What a difference a word can make
All of our work at Think Change is based around change; be this at an individual, team or organisation level. In particular it is about making change more effective, sustainable and positive than the current track record.
Amongst the change models we frequently refer to are the Change Curve based on the work of Kubler Ross and the Transtheoretical Model (TTM) devised by Prochaska & DiClemente. Obviously both of these need to be adapted for usage in a work context but they have both proved to be very valuable.
The Change Curve helps people understand our typical reaction to externally mediated change and can help us to plan, lead, manage and embed change more effectively whilst TTM gives individuals a roadmap for making deliberate personal changes.
We underpin these models with the neuroscience of how the brain processes change and why, generally speaking, it is inclined to resist change for both structural and emotional reasons.

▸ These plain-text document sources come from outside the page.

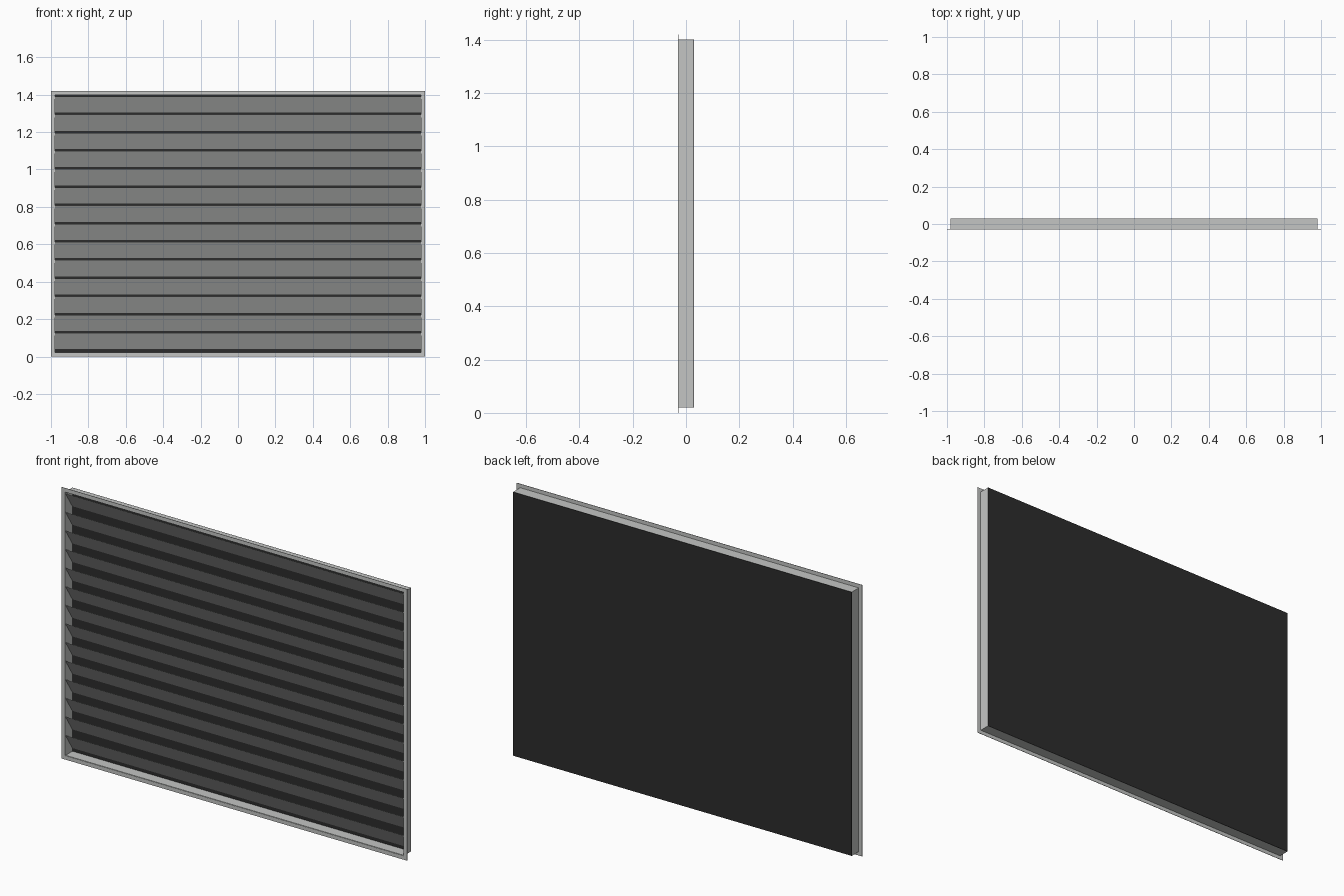
import bpy, bmesh

if "Cube" in bpy.data.objects:
    bpy.data.objects.remove(bpy.data.objects["Cube"])


def material(name, v):
    m = bpy.data.materials.new(name)
    m.diffuse_color = (v[0], v[1], v[2], 1)
    m.use_nodes = True
    m.node_tree.nodes["Principled BSDF"].inputs["Base Color"].default_value = m.diffuse_color
    return m


metal = material("light_grey_metal", (0.55, 0.56, 0.55))
dark = material("dark_backing", (0.025, 0.025, 0.025))

W, Z0, Z1 = 0.98, 0.02, 1.40      # duct half width, bottom and top
YF, YB = -0.03, 0.03              # front and back
T = 0.002                         # sheet thickness


def prism(name, profile, x0, x1, mat):
    """Extrude a closed (y, z) profile along x."""
    bm = bmesh.new()
    a = [bm.verts.new((x0, y, z)) for y, z in profile]
    b = [bm.verts.new((x1, y, z)) for y, z in profile]
    n = len(profile)
    bm.faces.new(a)
    bm.faces.new(b[::-1])
    for i in range(n):
        j = (i + 1) % n
        bm.faces.new((a[i], b[i], b[j], a[j]))
    bmesh.ops.recalc_face_normals(bm, faces=bm.faces)
    me = bpy.data.meshes.new(name)
    bm.to_mesh(me)
    bm.free()
    me.materials.append(mat)
    ob = bpy.data.objects.new(name, me)
    bpy.context.collection.objects.link(ob)
    return ob


def box(name, x0, x1, y0, y1, z0, z1, mat):
    return prism(name, [(y0, z0), (y1, z0), (y1, z1), (y0, z1)], x0, x1, mat)


def frame(name, w, z0, z1, t, y0, y1):
    """Rectangular ring, t wide, between two depths."""
    box(name + "_bottom", -w, w, y0, y1, z0, z0 + t, metal)
    box(name + "_top", -w, w, y0, y1, z1 - t, z1, metal)
    box(name + "_left", -w, -w + t, y0, y1, z0 + t, z1 - t, metal)
    box(name + "_right", w - t, w, y0, y1, z0 + t, z1 - t, metal)


# Thin front flange and the duct walls behind it
frame("flange", 1.0, 0.0, 1.42, 0.02, YF, YF + T)
frame("duct_wall", W, Z0, Z1, T, YF + T, YB - 0.001)

# Dark sheet closing the back
box("back_sheet", -W, W, YB - 0.002, YB, Z0, Z1, dark)

# Sloping slats: high edge at the front, low edge at the back
COUNT, PITCH, RISE = 14, 0.0973, 0.085
for k in range(COUNT):
    zb = 0.039 + k * PITCH
    zt = zb + RISE
    prism("slat_%02d" % (k + 1),
          [(YF + T, zt), (YB - 0.003, zb), (YB - 0.003, zb + T), (YF + T, zt + T)],
          -W + T, W - T, metal)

In the context of leading/managing others through change the topic of ‘resistance to change’ often comes up; but in discussions about this most people arrive at the conclusion that ‘resistance’ to change is actually a manifestation of anxiety about change. And how, as managers and leaders, we respond to anxiety tends to be radically different to how we might address resistance. Neuroscience in also helping us to understand ‘the anxious brain’ and identify real, tangible steps that we can build into our change management systems, processes, communications etc. to help make change a more positive and successful experience for all concerned.